looked to what I really liked, rather than what I had always been given.” (R4:
male) Thus it can be inferred that relationships going through transition stages due to situational influences may result in a change in how respondents perceive these relationships.
Not all brand relationships were able to be classified within the framework. Though respondents felt the relationship descriptors did describe many of their brand relationships, there were still a large proportion of brand relationships respondents were apprehensive to describe in terms of relational descriptors. The homogeneity of the brands also made it difficult to classify their interactions with the brand with words evoking emotion, indicating little emotional attachment to the brands they used.
“So, I don’t know, many of them were, didn’t describe my relationship because I don’t feel like I have one with any of the brands.” (R9: female) Rather than a relationship, respondents saw their interactions as habit, or preference of usage.

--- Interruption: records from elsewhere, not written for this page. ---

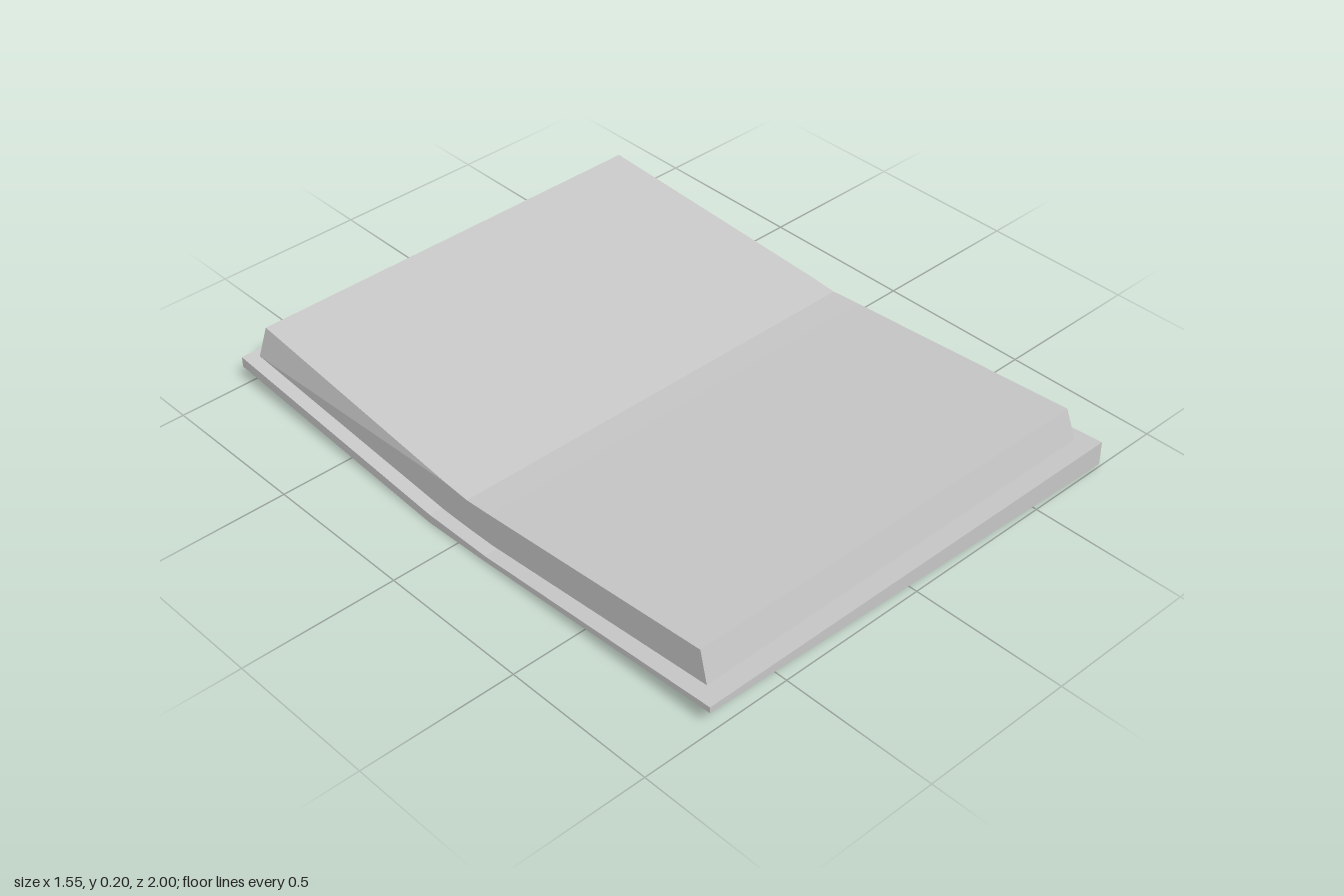
import * as THREE from 'three';

const material = new THREE.MeshStandardMaterial({ color: 0xcccccc, flatShading: true });

// Joins four-cornered sections, listed front to back, into a closed solid.
// Corner order: right bottom (-x), left bottom (+x), left top, right top.
function loft(name, sections) {
  const index = [];
  const quad = (a, b, c, d) => index.push(a, b, c, a, c, d);
  const last = (sections.length - 1) * 4;
  for (let i = 0; i < last; i += 4) {
    for (let j = 0; j < 4; j++) {
      const k = (j + 1) % 4;
      quad(i + j, i + 4 + j, i + 4 + k, i + k);
    }
  }
  quad(0, 1, 2, 3);
  quad(last + 3, last + 2, last + 1, last);

  const indexed = new THREE.BufferGeometry();
  indexed.setAttribute('position', new THREE.Float32BufferAttribute(sections.flat(2), 3));
  indexed.setIndex(index);
  const geometry = indexed.toNonIndexed();
  geometry.computeVertexNormals();
  const mesh = new THREE.Mesh(geometry, material);
  mesh.name = name;
  return mesh;
}

export function createModel() {
  const group = new THREE.Group();
  group.name = 'openBook';

  // Cover: [z, top y, bottom y at -x, bottom y at +x], one front corner thicker
  const cover = [
    [1, 0.09, 0.07, 0.01],
    [0.12, 0.03, 0.01, 0.01],
    [-0.12, 0.03, 0, 0.006],
    [-1, 0.1, 0.066, 0.077],
  ].map(([z, top, low, high]) => [
    [-0.777, low, z], [0.777, high, z], [0.777, top, z], [-0.777, top, z],
  ]);
  group.add(loft('cover', cover));

  // Page block: [bottom z, bottom y, top z, top y, top right x, top left x]
  const pages = [
    [0.945, 0.1, 0.92, 0.205, -0.735, 0.702],
    [0.1, 0.032, 0.1, 0.138, -0.735, 0.72],
    [0, 0.031, 0, 0.131, -0.735, 0.72],
    [-0.1, 0.032, -0.09, 0.138, -0.735, 0.72],
    [-0.968, 0.1, -0.948, 0.205, -0.715, 0.695],
  ].map(([zb, yb, zt, yt, right, left]) => [
    [-0.735, yb, zb], [0.72, yb, zb], [left, yt, zt], [right, yt, zt],
  ]);
  group.add(loft('pages', pages));

  return group;
}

“… it was a little difficult; I don’t think there was an apparent link to certain products or beverage brand…. I wouldn’t say that it is a relationship, I think it is just a preference of usage.” (R2: male) “I don’t know if it’s so much that it’s addictive but it’s more, habit..I have used it and, it does the job” (R7: male).
Others described the relationship as neutral because they do not want to go to the effort to look for another brand.
“Because almost all brands are quite good, they are, but if you get something that you want, you feel it is good, then you go for it and try it, and then you stick to it because it just takes so much effort and time to look for something that is better. I mean you will never end up finding it. You know, I am just fine with whatever I have.” (R9: female) A difference was indicated between males and females in their ability to classify their brand relationships and their relevance. Results indicated that more females were able to classify more of their brand relationships under the framework than males.
“For a chick, maybe like who has perfume or some other like cosmetic stuff then they just relate to that first question more but like yeah, for my particular example no it wasn’t very good.”(R6: male) There were some indications that the categories were related to gender with some informants in the depth interviews indicating that it was easier to classify certain brands as relationship partners in some categories compared to others. Males indicated that it may be easier to classify beverage brands as relationship partners; female informants explained statements were more appropriate to describe their association with the personal care brands.
Respondents found it difficult to relate to or use certain dimensions. Though there were certain dimensions on which informants could classify their relationships, e.g., valence, engagement (voluntary – non-voluntary), there were certain dimensions rarely referred to by informants, in particular the symmetry and intensity dimensions. The very few brand stories that used the symmetry dimension were discussed in terms of Equality rather than Inequality, indicating possible difficulty relating to this dimension for brands in FMCG categories.